“Also, water affordability and shutoffs must be more comprehensively addressed. I have the honor of serving on the Environmental Protection Agency’s (EPA) local government advisory committee and we have submitted recommendations to the EPA administrator for the national drinking water action plan that is expected before the end of the year. I was far from alone in bringing forward the topic of affordability. Many other local government officials in rural, suburban, and urban areas of the country expressed that water affordability is a major issue that must be addressed. When cities like Detroit are shutting off water to tens of thousands of residents or proposing to begin shutoffs in Flint simply because some residents are unable to afford their water bills, it is a human rights and public health concern. House Bills 5097and 5122 would address water affordability and institute shutoff protections and should have been included in the joint committee report. Nationally, there is a recognition that affordability is a priority, so it is extremely disappointing that our state has failed to recognize it as such when it impacts so many of our vulnerable residents.

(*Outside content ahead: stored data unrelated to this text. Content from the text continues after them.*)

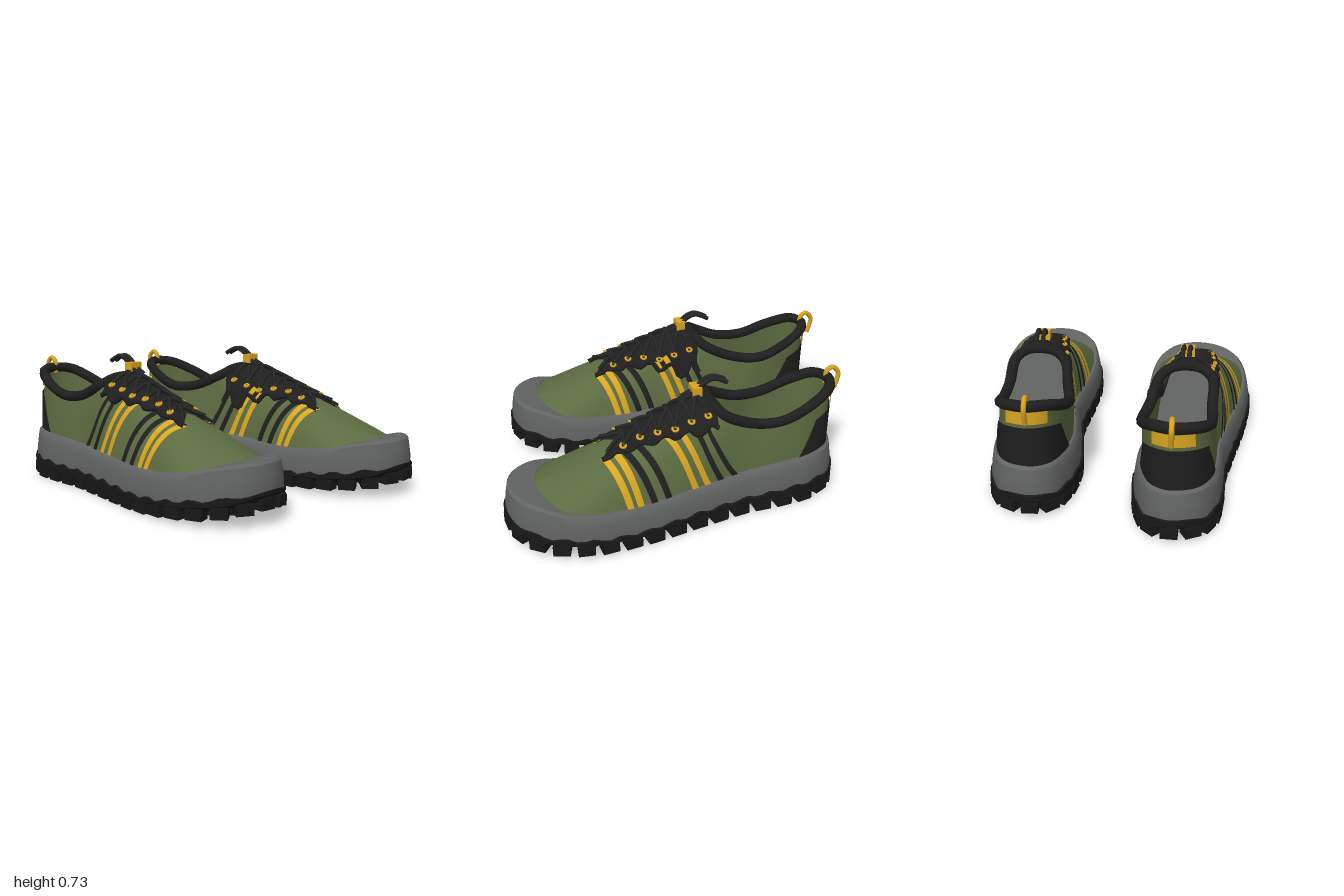
import * as THREE from 'three';
import { mergeGeometries, toCreasedNormals } from 'three/addons/utils/BufferGeometryUtils.js';

const V = (x, y, z) => new THREE.Vector3(x, y, z);
const { lerp, smoothstep } = THREE.MathUtils;
const mat = (name, color, side = THREE.FrontSide) => {
  const m = new THREE.MeshStandardMaterial({ color, side });
  m.name = name;
  return m;
};

// Paired stations, heel > outer side > toe > inner side: sole x, z, then top edge x, y, z
const STATIONS = [
  [.35, -.825, .35, .60, -.78], [.50, -.775, .45, .59, -.745], [.585, -.64, .515, .54, -.62],
  [.615, -.46, .535, .485, -.46], [.627, -.25, .535, .495, -.30], [.665, -.05, .53, .565, -.14],
  [.68, .03, .47, .60, -.10], [.71, .17, .41, .61, 0], [.75, .38, .43, .52, .24],
  [.775, .60, .445, .43, .46], [.735, .80, .45, .365, .62], [.62, .945, .45, .335, .70],
  [.45, .995, .45, .325, .73], [.29, .94, .45, .335, .70], [.185, .79, .45, .365, .62],
  [.148, .60, .445, .43, .46], [.163, .38, .43, .52, .24], [.185, .17, .41, .61, 0],
  [.192, .03, .33, .60, -.10], [.183, -.05, .265, .565, -.14], [.155, -.25, .225, .495, -.30],
  [.14, -.42, .195, .482, -.46], [.165, -.62, .205, .535, -.61], [.23, -.765, .26, .59, -.735],
];
const outline = new THREE.CatmullRomCurve3(STATIONS.map(s => V(s[0], 0, s[1])), true, 'catmullrom');
const topEdge = new THREE.CatmullRomCurve3(STATIONS.map(s => V(s[2], s[3], s[4])), true, 'catmullrom');

// Smoothly interpolated height tables along z
const table = pts => z => {
  if (z <= pts[0][0]) return pts[0][1];
  for (let i = 1; i < pts.length; i++)
    if (z < pts[i][0]) return lerp(pts[i - 1][1], pts[i][1], (z - pts[i - 1][0]) / (pts[i][0] - pts[i - 1][0]));
  return pts[pts.length - 1][1];
};
const lugY = table([[-.83, .03], [-.6, 0], [.35, 0], [.45, .01], [.75, .035], [.9, .055], [1, .095]]);
const seamY = table([[-.82, .115], [-.4, .095], [0, .09], [.35, .08], [.55, .095], [.85, .135], [1, .165]]);
const soleTopY = table([[-.82, .275], [-.4, .25], [0, .225], [.3, .212], [.5, .22], [.7, .25], [.82, .285], [1, .31]]);
const midX = table([[-.8, .35], [-.4, .38], [0, .435], [.6, .46], [1, .45]]);
const spineX = table([[-.1, .40], [0, .41], [.24, .43], [.46, .445]]);

const wrap = t => ((t % 1) + 1) % 1;
const inset = (t, d) => {
  const p = outline.getPoint(wrap(t)), n = outline.getTangent(wrap(t));
  return V(p.x - n.z * d, 0, p.z + n.x * d);
};
const capInset = z => .05 + .1 * smoothstep(z, .7, .99);

// Upper surface: t runs round the shoe, v from sole (0) to top edge (1)
function upperPoint(t, v, off = 0) {
  t = wrap(t);
  const zo = outline.getPoint(t).z;
  const b = inset(t, capInset(zo)), top = topEdge.getPoint(t);
  b.y = soleTopY(b.z) - .01;
  const k = smoothstep(zo, -.3, .1), toe = smoothstep(zo, .55, .95);
  const h = lerp(lerp(.38, .3, k), .5, toe), y = lerp(lerp(.5, .85, k), .62, toe);
  const c = V(lerp(b.x, top.x, h), lerp(b.y, top.y, y), lerp(b.z, top.z, h));
  const p = b.clone().multiplyScalar((1 - v) ** 2).addScaledVector(c, 2 * v * (1 - v)).addScaledVector(top, v * v);
  if (off) {
    const dv = upperPoint(t, v + .01).sub(p), dt = upperPoint(t + .002, v).sub(p);
    p.addScaledVector(dv.cross(dt).normalize(), off);
  }
  return p;
}
function tAt(z, v, side) {
  let lo = side > 0 ? 0 : 1, hi = .5;
  for (let i = 0; i < 16; i++) {
    const m = (lo + hi) / 2;
    if (upperPoint(m, v).z < z) lo = m; else hi = m;
  }
  return (lo + hi) / 2;
}
// Point on the instep above a given x, z
function onTop(x, z, off) {
  const side = x >= spineX(z) ? 1 : -1;
  let lo = 0, hi = 1, p;
  for (let i = 0; i < 14; i++) {
    const m = (lo + hi) / 2;
    p = upperPoint(tAt(z, m, side), m);
    if ((p.x - x) * side > 0) lo = m; else hi = m;
  }
  return V(x, p.y + off, z);
}

// Grid surface from f(u, v)
function grid(nu, nv, f, closed = false) {
  const pos = [], idx = [], cols = closed ? nu : nu + 1;
  for (let j = 0; j <= nv; j++) for (let i = 0; i < cols; i++) pos.push(...f(i / nu, j / nv).toArray());
  for (let j = 0; j < nv; j++) for (let i = 0; i < nu; i++) {
    const a = j * cols + i, c = j * cols + (i + 1) % cols;
    idx.push(a, a + cols, c, c, a + cols, c + cols);
  }
  const g = new THREE.BufferGeometry();
  g.setAttribute('position', new THREE.Float32BufferAttribute(pos, 3));
  g.setIndex(idx);
  g.computeVertexNormals();
  return g;
}
// Rings given as [inset, height rule]; inset null collapses to the centre line
const rings = list => toCreasedNormals(grid(120, list.length - 1, (u, v) => {
  const [d, y] = list[Math.round(v * (list.length - 1))];
  const p = inset(u, d === null ? .03 : typeof d === 'function' ? d(outline.getPoint(u).z) : d);
  if (d === null) p.x = midX(p.z);
  p.y = y(p.z);
  return p;
}, true), .6);
const tube = (pts, r, n = 24, closed = false) =>
  new THREE.TubeGeometry(new THREE.CatmullRomCurve3(pts, closed), n, r, 8, closed);

function createShoe(M) {
  const shoe = new THREE.Group();
  const add = (name, geo, m) => {
    const mesh = new THREE.Mesh(geo, m);
    mesh.name = name;
    shoe.add(mesh);
  };

  // Outsole with wavy upper rim, and tread lugs
  const wave = z => seamY(z) + .01 * Math.sin(z * 45);
  add('outsole', rings([[null, z => lugY(z) + .04], [.03, z => lugY(z) + .04], [0, z => lugY(z) + .06],
    [0, wave], [.025, z => wave(z) + .008]]), M.sole);
  const lugs = [];
  const lug = (x, z, w, d, a) => lugs.push(new THREE.BoxGeometry(w, .055, d).rotateY(a).translate(x, lugY(z) + .0275, z));
  for (let i = 0; i < 34; i++) {
    const t = outline.getUtoTmapping(i / 34), p = inset(t, .035), n = outline.getTangent(t);
    lug(p.x, p.z, .07, .085, Math.atan2(n.x, n.z));
  }
  for (let r = 0; r < 14; r++) {
    const z = -.68 + r * .115;
    const half = outline.getPoint(tAt(z, 0, 1)).x - midX(z) - .1;
    for (let x = -.24 + (r % 2) * .05; x < .25; x += .1) if (Math.abs(x) < half) lug(midX(z) + x, z, .06, .06, Math.PI / 4);
  }
  add('treadLugs', mergeGeometries(lugs), M.sole);

  // Midsole with toe cap, and insole
  const lip = z => capInset(z) + .012;
  add('midsole', rings([[.012, z => seamY(z) - .015], [.01, z => seamY(z) + .03], [.018, z => lerp(seamY(z), soleTopY(z), .6)],
    [.026, z => soleTopY(z) - .015], [.04, soleTopY], [lip, soleTopY], [lip, z => soleTopY(z) - .03]]), M.rubber);
  add('insole', rings([[.06, () => .235], [null, () => .235]]), M.rubber);

  // Upper, heel counter and padded collar
  add('upper', grid(120, 16, (u, v) => upperPoint(u, v), true), M.fabric);
  add('heelCounter', grid(30, 8, (u, v) => upperPoint((u * 2 - 1) * (.105 - .03 * v), v * .66, .009), false), M.trim);
  const collar = [18, 19, 20, 21, 22, 23, 0, 1, 2, 3, 4, 5, 6].map(i => V(...STATIONS[i].slice(2)));
  add('collar', tube(collar, .028, 96, true), M.trim);

  // Heel patch and pull loop
  add('heelPatch', grid(16, 4, (u, v) => upperPoint((u * 2 - 1) * .04, .72 + v * .2, .012)), M.gold);
  add('pullLoop', tube([V(.35, .57, -.77), V(.35, .635, -.773), V(.35, .658, -.805), V(.35, .62, -.842),
    V(.35, .53, -.825)], .013), M.gold);

  // Side stripes: bottom z, top z
  const stripes = [[.395, .487, 'gold'], [.342, .43, 'gold'], [.267, .396, 'trim'], [.19, .33, 'trim'],
    [.04, .2, 'gold'], [-.03, .14, 'gold'], [-.107, .06, 'trim'], [-.19, -.01, 'trim']];
  for (const side of [1, -1]) for (const [zb, zt, m] of stripes)
    add(m + 'Stripe', grid(2, 14, (u, v) => {
      const z = lerp(zb, zt, v) + (u - .5) * .034, w = v * .78;
      return upperPoint(tAt(z, w, side), w, .008);
    }), M[m]);

  // Lace panel with scalloped edges and two front points
  const half = z => lerp(.155, .09, (z + .1) / .58) + .01 * Math.cos(z * 52);
  const panel = (q, s, off) => {
    const z = lerp(-.1, .42 + .08 * Math.abs(q), s);
    return onTop(spineX(z) + q * half(z), z, off);
  };
  add('lacePanel', grid(10, 24, (u, v) => panel(u * 2 - 1, v, .018)), M.trim);
  for (const q of [1, -1]) {
    const edge = [];
    for (let i = 0; i <= 16; i++) edge.push(panel(q, i / 16, .012));
    add('panelEdge', tube(edge, .014, 40), M.trim);
  }

  // Crossed laces and eyelets
  for (let i = 0; i < 6; i++) for (const q of [1, -1]) {
    const s = .08 + i * .15;
    const pts = [-1, -.5, 0, .5, 1].map((k, j) => panel(k * q * .82, s + j * .0375, .03));
    add('lace', tube(pts, .011, 12), M.lace);
    const p = panel(q * .86, s, .03);
    add('eyelet', new THREE.TorusGeometry(.014, .007, 6, 12).rotateX(Math.PI / 2).rotateZ(-q * .5).translate(p.x, p.y, p.z), M.gold);
  }

  // Cord lock and the two loose cord ends
  add('cordLock', new THREE.BoxGeometry(.075, .05, .05).translate(.397, .662, -.025), M.gold);
  for (const d of [-.017, .017])
    add('cordEnd', tube([V(.4 + d, .625, .05), V(.397 + d, .66, -.02), V(.395 + d, .705, -.075), V(.393 + d, .717, -.115),
      V(.391 + d, .702, -.16), V(.39 + d, .685, -.19)], .012), M.lace);
  return shoe;
}

export function createModel() {
  const M = {
    fabric: mat('olive fabric', 0x5c6b40, THREE.DoubleSide),
    rubber: mat('grey rubber', 0x636564),
    sole: mat('black rubber', 0x181818),
    trim: mat('black trim', 0x1f1f1f, THREE.DoubleSide),
    lace: mat('black cord', 0x242424),
    gold: mat('gold accent', 0xd9a521, THREE.DoubleSide),
  };
  const model = new THREE.Group();
  const left = createShoe(M);
  left.name = 'leftShoe';
  const right = left.clone(true);
  right.name = 'rightShoe';
  right.scale.x = -1;
  right.position.z = -.148;
  model.add(left, right);
  return model;
}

“Long before the Flint Water Crisis was acknowledged, I began working with what grew into a bi-partisan workgroup of legislators and stakeholders, including Representatives LaTanya Garrett (D-Detroit), Sheldon Neeley (D-Detroit), Phil Phelps (D-Flint), Edward Canfield (R-Sebewaing) and the late Rep. Julie Plawecki and we developed these bills as part of our “Water as a Human Right” bill package. Our water workgroup will be following this issue very closely and hope that all issues are addressed fully.”